Ripley Ryan was an ambitious reporter who got a dream interview with her favorite superhero, Captain Marvel. The dream quickly became a nightmare, however, as Ripley became one of several women abducted by a supervillain who had plans to build his own harem in a pocket dimension. The experience left Ripley determined to never feel weak or helpless again and made her into the perfect tool for another one of Captain Marvel’s enemies – the Kree geneticist Minn-Erva.
With Minn-Erva’s help, Ripley became the energy-manipulating superhero Star, siphoning off Captain Marvel’s powers. At the same time, Ripley ran a story exposing Captain Marvel’s heritage as a half-Kree hybrid, which ruined her reputation with the public given how often the Kree have nearly destroyed the Earth. The loss of popularity did nothing to stop Captain Marvel from rallying in the face of her waning power, however, and Star was defeated, depowered and imprisoned on The Raft; a high-tech prison for super-powered criminals.
That should have been the end of Ripley Ryan’s story, but a twist of fate helped Ripley to escape from The Raft. Because for reasons which no one can explain, the Reality Gem – one of the six Infinity Stones that control the cosmos – has bonded to Ripley Ryan, giving her the power to alter the world around her and bend it to her will.
There’s just two small problems; Ripley has no idea how to control her newfound power and she really isn’t sure what she wants anymore.

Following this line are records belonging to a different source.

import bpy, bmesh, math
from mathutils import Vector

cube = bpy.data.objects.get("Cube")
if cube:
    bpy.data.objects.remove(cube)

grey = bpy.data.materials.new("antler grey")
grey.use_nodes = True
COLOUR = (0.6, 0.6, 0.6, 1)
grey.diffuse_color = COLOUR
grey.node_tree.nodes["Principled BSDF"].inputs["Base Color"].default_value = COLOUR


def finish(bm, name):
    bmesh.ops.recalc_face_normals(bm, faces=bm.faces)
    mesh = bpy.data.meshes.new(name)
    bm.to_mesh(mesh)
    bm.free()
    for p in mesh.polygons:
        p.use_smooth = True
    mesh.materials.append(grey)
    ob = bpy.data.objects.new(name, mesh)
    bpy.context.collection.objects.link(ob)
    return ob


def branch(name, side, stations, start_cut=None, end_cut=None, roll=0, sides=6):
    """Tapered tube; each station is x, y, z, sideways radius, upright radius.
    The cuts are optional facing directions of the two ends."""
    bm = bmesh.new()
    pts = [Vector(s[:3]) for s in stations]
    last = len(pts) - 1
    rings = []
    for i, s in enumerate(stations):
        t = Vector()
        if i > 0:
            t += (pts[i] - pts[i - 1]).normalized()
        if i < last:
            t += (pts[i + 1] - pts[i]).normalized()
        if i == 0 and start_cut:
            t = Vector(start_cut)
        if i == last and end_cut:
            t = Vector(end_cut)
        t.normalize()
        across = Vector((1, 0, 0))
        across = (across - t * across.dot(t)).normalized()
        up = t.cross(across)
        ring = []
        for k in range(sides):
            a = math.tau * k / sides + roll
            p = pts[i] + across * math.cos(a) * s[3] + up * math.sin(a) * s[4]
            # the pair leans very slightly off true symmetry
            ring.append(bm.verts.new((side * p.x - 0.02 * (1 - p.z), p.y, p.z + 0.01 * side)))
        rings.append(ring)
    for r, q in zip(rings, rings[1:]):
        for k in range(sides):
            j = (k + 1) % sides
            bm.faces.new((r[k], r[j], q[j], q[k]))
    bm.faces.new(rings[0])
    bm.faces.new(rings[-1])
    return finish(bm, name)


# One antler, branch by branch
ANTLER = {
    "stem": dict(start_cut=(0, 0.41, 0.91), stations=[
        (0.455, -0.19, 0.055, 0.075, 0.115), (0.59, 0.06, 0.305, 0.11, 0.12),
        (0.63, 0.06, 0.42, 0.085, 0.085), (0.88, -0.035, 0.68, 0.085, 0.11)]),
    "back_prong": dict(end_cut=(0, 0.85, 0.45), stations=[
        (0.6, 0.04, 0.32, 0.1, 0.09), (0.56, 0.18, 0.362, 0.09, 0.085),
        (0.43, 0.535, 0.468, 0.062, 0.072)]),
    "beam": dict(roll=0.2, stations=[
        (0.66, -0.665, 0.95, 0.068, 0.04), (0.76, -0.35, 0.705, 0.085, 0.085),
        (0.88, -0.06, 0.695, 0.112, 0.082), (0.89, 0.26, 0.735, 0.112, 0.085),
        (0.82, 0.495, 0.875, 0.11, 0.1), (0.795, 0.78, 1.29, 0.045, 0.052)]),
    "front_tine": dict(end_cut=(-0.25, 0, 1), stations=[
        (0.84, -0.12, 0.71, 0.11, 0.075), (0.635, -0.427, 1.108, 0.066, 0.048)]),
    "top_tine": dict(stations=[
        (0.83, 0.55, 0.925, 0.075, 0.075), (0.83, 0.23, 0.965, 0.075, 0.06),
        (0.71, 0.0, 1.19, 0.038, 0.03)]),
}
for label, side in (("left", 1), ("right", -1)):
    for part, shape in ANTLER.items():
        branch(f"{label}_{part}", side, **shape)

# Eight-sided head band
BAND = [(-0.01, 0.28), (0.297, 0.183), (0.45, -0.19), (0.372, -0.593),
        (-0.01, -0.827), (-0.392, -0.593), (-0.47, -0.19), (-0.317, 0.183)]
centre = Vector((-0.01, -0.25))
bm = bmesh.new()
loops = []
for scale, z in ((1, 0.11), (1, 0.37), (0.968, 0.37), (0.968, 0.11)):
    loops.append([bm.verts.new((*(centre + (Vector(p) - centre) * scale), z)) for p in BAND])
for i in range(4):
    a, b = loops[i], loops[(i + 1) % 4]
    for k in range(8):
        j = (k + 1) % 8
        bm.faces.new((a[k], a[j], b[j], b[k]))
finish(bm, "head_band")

Does she want to rebuild her old life as a reporter? Does she want to be a beloved hero again? Or does she want to go for broke and be the villain everyone thinks she is?
There’s also one other, larger problem – how much longer can she last, with everyone seeking the power of the Infinity Stones hunting for her, along with Captain Marvel?
Star #1 is one of the more unusual comics to come out of Marvel in recent months. While it’s not unheard of for anti-heroes and villains to get their own limited series, it doesn’t often happen with a character as new as Star. Then again, Venom was quick to get his own mini-series back in the day after he suddenly became the most popular Spider-Man villain in years. Something similar happened with Star in the pages of Captain Marvel and now her story is continuing under Kelly Thompson’s pen.
Thompson does a fine job explaining Ripley’s story so far but doesn’t dwell on the exposition. There’s a lot of great action sequences in this issue, including one where Ripley upsets the wrong super-strong villain in a bar and hurriedly tries to develop exactly what she needs to fight her. And as is typical for Thompson’s writing, there’s a lot of humor that humanizes Ripley. There’s a danger in creating a character whose power is virtually unlimited but Thompson turns Ripley into a semi-sympathetic figure as we see her fall short in using her new powers because of her failure to think outside the here and now.
The artwork by Javier Pina and Filipe Andrade is competently executed but hardly outstanding. There’s far too many forced poses and some downright goofy expressions during the conversations, as if they were afraid that people talking might look too static if drawn in a realistic fashion. This is odd given the general gritty realistic tone of the art and the dark colors utilized by Jesus Aburtov, which give the book an aesthetic not unlike that on the classic Alias: Jessica Jones books.
Despite this, there’s more to admire about Star #1 than not, and a couple of fun cameos when Star is approached by one hunter of the Infinity Gems and when she tries enlisting the help of the absolute worst hero for her to approach for help after Captain Marvel. Star #1 is definitely worth checking out if you enjoy superhero books with some humor or have an interest in the cosmic side of Marvel Comics.
Star #1 releases on January 8th, 2020!
Written by The Critic The Internet Deserves, but not the one it needs right now…. Matt Morrison. He’s a smart-ass guardian. A sarcastic protector. A Snark Knight.